Published online 2012 Jan;23(1):11-15
Minichromosome maintenance 7 protein is a reliable biological marker for human cervical progressive disease
Soraya Lobato1, Alexandre Tafuri1, Paula Ávila Fernandes2, Marcelo Vidigal Caliari3, Marcos Xavier Silva4, Marcelo Antônio Pascoal Xavier5, Annamaria Ravara Vago1
1Department of Morphology, Institute of Biological Sciences, 2Department of Clinical and Toxicological Analysis, School of Pharmacy, 3Department of Pathology, Institute of Biological Sciences, 4Department of Preventive Veterinary Medicine, School of Veterinary Medicine, Federal University of Minas Gerais, Belo Horizonte; 5Department of Medical Sciences, Federal University of Ouro Preto, Ouro Preto, Brazil

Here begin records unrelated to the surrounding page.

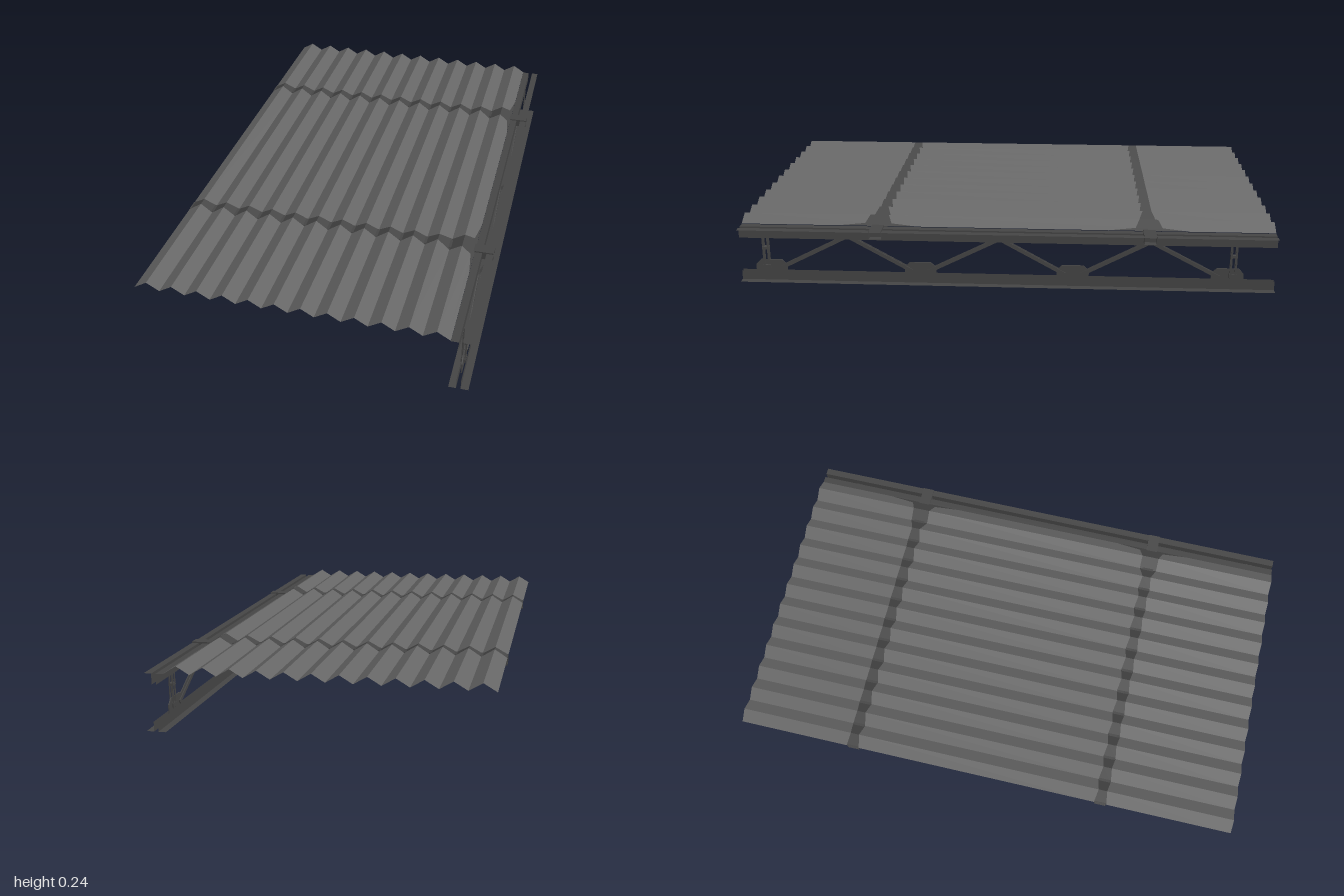
import * as THREE from 'three';

const steel = new THREE.MeshStandardMaterial({ color: 0x464646, side: THREE.DoubleSide, flatShading: true });
steel.name = 'dark steel';
const sheetGrey = new THREE.MeshStandardMaterial({ color: 0x666666, side: THREE.DoubleSide, flatShading: true });
sheetGrey.name = 'sheet grey';

const TRUSS_X = 0.565;
const PURLIN_Z = [0.48, -0.535];

function add(group, name, geometry, material) {
  const mesh = new THREE.Mesh(geometry, material);
  mesh.name = name;
  group.add(mesh);
  return mesh;
}

// Rectangular plate with centre and size; thin sides make folded sheet steel
function plate(group, name, size, pos) {
  return add(group, name, new THREE.BoxGeometry(...size), steel).position.set(...pos);
}

// Open surface from quads given as four corners
function quadSurface(quads) {
  const pos = [];
  for (const [a, b, c, d] of quads) pos.push(...a, ...b, ...c, ...a, ...c, ...d);
  const g = new THREE.BufferGeometry();
  g.setAttribute('position', new THREE.Float32BufferAttribute(pos, 3));
  g.computeVertexNormals();
  return g;
}

// Open-ended surface swept between two z positions from an x,y polyline
function sweepZ(points) {
  const quads = [];
  for (let i = 0; i + 1 < points.length; i++) {
    const [a, b] = [points[i], points[i + 1]];
    quads.push([[...a, 1], [...b, 1], [...b, -1], [...a, -1]]);
  }
  return quadSurface(quads);
}

// Zigzag roof sheet with a dark weathered band above each purlin
function roofSheet() {
  const group = new THREE.Group();
  group.name = 'roofSheet';
  const strips = 24, x0 = -0.6, x1 = 0.53, step = (x1 - x0) / strips;
  const stations = [];
  for (let i = 0; i <= strips; i++) {
    let half = i % 2 ? 0.017 : 0.025;
    if (i >= strips - 2) half = 0.035;
    if (i === strips) half = 0.15;
    stations.push({ x: x0 + i * step, y: i % 2 ? 0.237 : 0.209, half });
    if (i === strips - 1) stations.push({ x: x1 - 0.012, y: 0.216, half: 0.05 });
  }
  const light = [], dark = [];
  const breaks = (s) => [1, ...PURLIN_Z.flatMap((z) => [z + s.half, z - s.half]), -1];
  for (let i = 0; i + 1 < stations.length; i++) {
    const a = stations[i], b = stations[i + 1];
    const za = breaks(a), zb = breaks(b);
    for (let k = 0; k < 5; k++) {
      (k % 2 ? dark : light).push([
        [a.x, a.y, za[k]], [b.x, b.y, zb[k]], [b.x, b.y, zb[k + 1]], [a.x, a.y, za[k + 1]],
      ]);
    }
  }
  add(group, 'corrugatedSheet', quadSurface(light), sheetGrey);
  add(group, 'weatheredBands', quadSurface(dark), steel);
  return group;
}

// Purlin: open-ended box section across the roof
function purlin(z) {
  const group = new THREE.Group();
  group.name = 'purlin';
  const h = 0.023, yb = 0.181, yt = 0.212, c = [[yb, z - h], [yb, z + h], [yt, z + h], [yt, z - h]];
  const quads = c.map((p, i) => {
    const q = c[(i + 1) % 4];
    return [[-0.6, ...p], [-0.6, ...q], [0.6, ...q], [0.6, ...p]];
  });
  add(group, 'purlinShell', quadSurface(quads), steel);
  return group;
}

// Chord: two angles back to back with a slit between them
function chord(name, webY, flangeY) {
  const group = new THREE.Group();
  group.name = name;
  for (const s of [-1, 1]) {
    const web = TRUSS_X + s * 0.008, edge = TRUSS_X + s * 0.035;
    add(group, 'angle', sweepZ([[web, webY], [web, flangeY], [edge, flangeY]]), steel);
  }
  return group;
}

// Chamfered plate joining the web bars to the bottom chord
function gusset(z) {
  const outline = [[-0.06, 0.02], [0.06, 0.02], [0.06, 0.06], [0.04, 0.08], [-0.04, 0.08], [-0.06, 0.06]];
  const shape = new THREE.Shape(outline.map(([u, v]) => new THREE.Vector2(z + u, v)));
  const g = new THREE.ExtrudeGeometry(shape, { depth: 0.004, bevelEnabled: false });
  g.rotateY(-Math.PI / 2);
  g.translate(TRUSS_X + 0.002, 0, 0);
  return g;
}

// Pair of flat bars between two z,y points
function barPair(group, name, [z0, y0], [z1, y1]) {
  const length = Math.hypot(z1 - z0, y1 - y0);
  for (const s of [-1, 1]) {
    const bar = add(group, name, new THREE.BoxGeometry(0.003, 0.014, length), steel);
    bar.position.set(TRUSS_X + s * 0.005, (y0 + y1) / 2, (z0 + z1) / 2);
    bar.rotation.x = -Math.atan2(y1 - y0, z1 - z0);
  }
}

function truss() {
  const group = new THREE.Group();
  group.name = 'truss';
  group.add(chord('topChord', 0.168, 0.207), chord('bottomChord', 0.035, 0));

  const feet = [0.885, 0.318, -0.254, -0.826];
  const peaks = [0.59, 0.02, -0.54];
  for (const z of feet) add(group, 'gusset', gusset(z), steel);
  peaks.forEach((z, i) => {
    barPair(group, 'diagonal', [feet[i] - 0.03, 0.045], [z + 0.01, 0.175]);
    barPair(group, 'diagonal', [feet[i + 1] + 0.03, 0.045], [z - 0.01, 0.175]);
  });

  // End posts: twin bars with a spacer halfway up
  for (const z of [0.903, -0.846]) {
    for (const dz of [-0.009, 0.009]) {
      for (const dx of [-0.006, 0.006]) {
        plate(group, 'endPost', [0.003, 0.14, 0.007], [TRUSS_X + dx, 0.11, z + dz]);
      }
    }
    plate(group, 'postSpacer', [0.017, 0.01, 0.025], [TRUSS_X, 0.128, z]);
    plate(group, 'postFoot', [0.017, 0.016, 0.03], [TRUSS_X, 0.052, z]);
  }
  return group;
}

export function createModel() {
  const model = new THREE.Group();
  model.name = 'roofSection';
  model.add(roofSheet(), truss(), ...PURLIN_Z.map(purlin));
  return model;
}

Objective: This study focused on comparing the expression levels of p16, Ki-67, and minichromosome maintenance 7 (MCM7) protein in normal and affected cervical epithelium to ascertain the biological significance of these markers in detecting progressive cervical disease.

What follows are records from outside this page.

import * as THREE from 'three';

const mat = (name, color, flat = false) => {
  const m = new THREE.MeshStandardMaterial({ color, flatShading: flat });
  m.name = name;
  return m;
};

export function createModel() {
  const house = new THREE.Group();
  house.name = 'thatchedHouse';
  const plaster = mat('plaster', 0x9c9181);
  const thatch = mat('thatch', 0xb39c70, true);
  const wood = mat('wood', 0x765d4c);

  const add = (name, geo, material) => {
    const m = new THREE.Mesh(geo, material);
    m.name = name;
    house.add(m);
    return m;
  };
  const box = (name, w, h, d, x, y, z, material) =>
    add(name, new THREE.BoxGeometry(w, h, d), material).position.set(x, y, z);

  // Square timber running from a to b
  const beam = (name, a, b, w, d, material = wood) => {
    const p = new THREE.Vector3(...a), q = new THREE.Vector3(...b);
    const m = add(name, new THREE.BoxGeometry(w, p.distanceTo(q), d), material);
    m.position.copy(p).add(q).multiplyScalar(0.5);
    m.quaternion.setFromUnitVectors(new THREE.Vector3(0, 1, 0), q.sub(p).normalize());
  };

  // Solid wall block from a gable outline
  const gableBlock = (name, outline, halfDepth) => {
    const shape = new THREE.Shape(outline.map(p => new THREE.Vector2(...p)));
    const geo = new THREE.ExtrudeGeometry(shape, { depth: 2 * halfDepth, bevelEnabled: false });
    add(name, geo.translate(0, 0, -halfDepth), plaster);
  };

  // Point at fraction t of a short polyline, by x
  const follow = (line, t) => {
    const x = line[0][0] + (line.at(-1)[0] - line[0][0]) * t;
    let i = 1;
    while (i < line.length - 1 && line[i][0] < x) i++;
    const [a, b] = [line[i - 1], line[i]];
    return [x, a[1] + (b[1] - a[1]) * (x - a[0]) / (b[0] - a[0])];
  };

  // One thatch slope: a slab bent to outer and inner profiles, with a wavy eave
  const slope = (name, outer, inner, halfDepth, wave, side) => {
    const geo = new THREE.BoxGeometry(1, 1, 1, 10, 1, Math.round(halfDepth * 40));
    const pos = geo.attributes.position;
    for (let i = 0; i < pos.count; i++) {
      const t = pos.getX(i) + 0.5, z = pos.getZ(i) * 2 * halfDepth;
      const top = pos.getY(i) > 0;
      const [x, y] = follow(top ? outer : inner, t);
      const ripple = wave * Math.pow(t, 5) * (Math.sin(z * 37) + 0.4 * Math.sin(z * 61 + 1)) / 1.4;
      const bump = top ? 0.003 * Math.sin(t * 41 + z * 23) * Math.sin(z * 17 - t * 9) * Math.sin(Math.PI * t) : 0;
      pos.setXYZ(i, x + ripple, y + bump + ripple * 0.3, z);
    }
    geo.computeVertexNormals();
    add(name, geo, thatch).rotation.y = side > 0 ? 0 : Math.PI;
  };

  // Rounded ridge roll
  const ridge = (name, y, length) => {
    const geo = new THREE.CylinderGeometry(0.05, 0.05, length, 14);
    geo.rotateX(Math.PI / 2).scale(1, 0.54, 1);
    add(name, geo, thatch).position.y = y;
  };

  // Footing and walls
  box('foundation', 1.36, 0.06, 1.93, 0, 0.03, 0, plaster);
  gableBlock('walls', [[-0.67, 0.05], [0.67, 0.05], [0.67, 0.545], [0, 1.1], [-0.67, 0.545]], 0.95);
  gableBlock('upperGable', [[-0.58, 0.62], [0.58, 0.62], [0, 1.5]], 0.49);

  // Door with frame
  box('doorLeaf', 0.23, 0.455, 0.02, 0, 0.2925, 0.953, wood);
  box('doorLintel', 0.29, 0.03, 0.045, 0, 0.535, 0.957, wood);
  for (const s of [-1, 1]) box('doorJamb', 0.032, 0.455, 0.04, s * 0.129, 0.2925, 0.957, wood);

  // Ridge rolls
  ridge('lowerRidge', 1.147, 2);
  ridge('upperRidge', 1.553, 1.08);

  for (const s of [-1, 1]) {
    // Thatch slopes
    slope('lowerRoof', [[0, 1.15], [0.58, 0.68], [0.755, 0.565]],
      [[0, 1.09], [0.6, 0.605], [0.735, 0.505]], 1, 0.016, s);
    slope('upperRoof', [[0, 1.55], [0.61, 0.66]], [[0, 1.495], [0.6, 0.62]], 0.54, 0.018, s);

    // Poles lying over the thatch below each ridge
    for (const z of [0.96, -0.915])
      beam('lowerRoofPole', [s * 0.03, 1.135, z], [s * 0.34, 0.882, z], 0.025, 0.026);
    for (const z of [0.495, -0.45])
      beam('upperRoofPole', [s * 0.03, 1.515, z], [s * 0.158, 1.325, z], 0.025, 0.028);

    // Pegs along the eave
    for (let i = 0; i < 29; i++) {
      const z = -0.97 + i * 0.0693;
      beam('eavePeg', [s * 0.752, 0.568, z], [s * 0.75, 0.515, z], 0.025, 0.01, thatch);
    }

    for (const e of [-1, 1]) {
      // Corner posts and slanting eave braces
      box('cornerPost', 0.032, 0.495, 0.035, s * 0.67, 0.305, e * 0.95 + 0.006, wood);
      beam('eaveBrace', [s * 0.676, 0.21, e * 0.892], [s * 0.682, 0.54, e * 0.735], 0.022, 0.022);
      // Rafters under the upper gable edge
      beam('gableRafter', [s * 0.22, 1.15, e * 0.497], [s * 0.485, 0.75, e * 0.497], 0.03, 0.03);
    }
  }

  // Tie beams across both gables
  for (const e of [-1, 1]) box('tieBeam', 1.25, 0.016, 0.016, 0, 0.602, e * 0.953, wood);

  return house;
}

Methods: A quantitative and based on-scanning-microscopy analysis of the three markers expression was performed in normal and cervical intraepithelial neoplasia (CIN) I, II, and III tissues. p16 area as well as p16, Ki-67, and MCM7 positive cells or nuclei were evaluated according to their distribution and extent through the cervical epithelium.
Results: A clear p16 over-expression was observed in all the dysplastic epithelium tissue samples. The quantitative analysis of p16 area as well as the number of p16 positive cells was able to better discriminate the CIN lesions grades than the usual semi-quantitative analysis. The average Ki-67 labeling indexes for the normal epithelium, CIN I, CIN II, and CIN III groups were 19.8%, 27.3%, 32.8%, and 37.1%, respectively, whereas the mean MCM7 labeling indexes for the correspondent grades were 27.0%, 30.4%, 50.5%, and 67.2%. The Ki-67 and MCM7 labeling indexes were closely correlated with the CIN histological grade, with higher labeling indexe values obtained from the more severe lesions (p<0.05), being the MCM7 labeling indexes the highest values in all the CIN categories (p<0.05).
Conclusion: We observed a good correlation among the p16, Ki-67, and MCM7 data. In addition, MCM7 demonstrated to be a more efficient and sensitive marker to assess disease progression in the uterine cervix.
Keywords : Cervical intraepithelial neoplasia, Genes p16, Immuno-fluorescence analysis, Ki-67 antigen, MCM7 protein